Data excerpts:
[Start of Attachment]
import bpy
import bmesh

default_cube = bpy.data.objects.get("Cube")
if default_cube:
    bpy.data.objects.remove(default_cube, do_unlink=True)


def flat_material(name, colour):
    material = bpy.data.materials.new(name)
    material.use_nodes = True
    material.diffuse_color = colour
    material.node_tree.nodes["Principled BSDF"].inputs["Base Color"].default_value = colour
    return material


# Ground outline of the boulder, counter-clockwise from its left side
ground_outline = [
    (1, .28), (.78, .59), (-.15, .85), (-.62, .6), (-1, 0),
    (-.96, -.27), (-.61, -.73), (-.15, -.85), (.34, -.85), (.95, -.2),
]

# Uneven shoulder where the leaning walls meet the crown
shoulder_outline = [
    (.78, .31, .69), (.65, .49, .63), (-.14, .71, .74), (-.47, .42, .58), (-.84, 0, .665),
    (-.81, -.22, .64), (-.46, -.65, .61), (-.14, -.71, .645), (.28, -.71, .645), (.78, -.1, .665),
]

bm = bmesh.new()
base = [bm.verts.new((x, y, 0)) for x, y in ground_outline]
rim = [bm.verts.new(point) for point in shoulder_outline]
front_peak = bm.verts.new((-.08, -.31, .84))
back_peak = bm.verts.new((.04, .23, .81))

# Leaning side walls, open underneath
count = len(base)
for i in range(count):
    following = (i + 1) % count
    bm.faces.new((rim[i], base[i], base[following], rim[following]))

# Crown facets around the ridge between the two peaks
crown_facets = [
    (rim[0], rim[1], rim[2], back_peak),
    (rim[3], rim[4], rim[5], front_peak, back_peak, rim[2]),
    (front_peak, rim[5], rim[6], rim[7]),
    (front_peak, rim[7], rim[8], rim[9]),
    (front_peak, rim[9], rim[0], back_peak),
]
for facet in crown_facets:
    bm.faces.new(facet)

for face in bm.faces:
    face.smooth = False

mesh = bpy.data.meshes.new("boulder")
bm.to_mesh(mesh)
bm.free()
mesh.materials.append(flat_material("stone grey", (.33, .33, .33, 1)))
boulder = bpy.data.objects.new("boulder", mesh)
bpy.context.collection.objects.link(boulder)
[End of Attachment]
-- Aim of the task --
Return the records in full. Omit nothing.

-- Exercise result --
import bpy
import bmesh

default_cube = bpy.data.objects.get("Cube")
if default_cube:
    bpy.data.objects.remove(default_cube, do_unlink=True)


def flat_material(name, colour):
    material = bpy.data.materials.new(name)
    material.use_nodes = True
    material.diffuse_color = colour
    material.node_tree.nodes["Principled BSDF"].inputs["Base Color"].default_value = colour
    return material


# Ground outline of the boulder, counter-clockwise from its left side
ground_outline = [
    (1, .28), (.78, .59), (-.15, .85), (-.62, .6), (-1, 0),
    (-.96, -.27), (-.61, -.73), (-.15, -.85), (.34, -.85), (.95, -.2),
]

# Uneven shoulder where the leaning walls meet the crown
shoulder_outline = [
    (.78, .31, .69), (.65, .49, .63), (-.14, .71, .74), (-.47, .42, .58), (-.84, 0, .665),
    (-.81, -.22, .64), (-.46, -.65, .61), (-.14, -.71, .645), (.28, -.71, .645), (.78, -.1, .665),
]

bm = bmesh.new()
base = [bm.verts.new((x, y, 0)) for x, y in ground_outline]
rim = [bm.verts.new(point) for point in shoulder_outline]
front_peak = bm.verts.new((-.08, -.31, .84))
back_peak = bm.verts.new((.04, .23, .81))

# Leaning side walls, open underneath
count = len(base)
for i in range(count):
    following = (i + 1) % count
    bm.faces.new((rim[i], base[i], base[following], rim[following]))

# Crown facets around the ridge between the two peaks
crown_facets = [
    (rim[0], rim[1], rim[2], back_peak),
    (rim[3], rim[4], rim[5], front_peak, back_peak, rim[2]),
    (front_peak, rim[5], rim[6], rim[7]),
    (front_peak, rim[7], rim[8], rim[9]),
    (front_peak, rim[9], rim[0], back_peak),
]
for facet in crown_facets:
    bm.faces.new(facet)

for face in bm.faces:
    face.smooth = False

mesh = bpy.data.meshes.new("boulder")
bm.to_mesh(mesh)
bm.free()
mesh.materials.append(flat_material("stone grey", (.33, .33, .33, 1)))
boulder = bpy.data.objects.new("boulder", mesh)
bpy.context.collection.objects.link(boulder)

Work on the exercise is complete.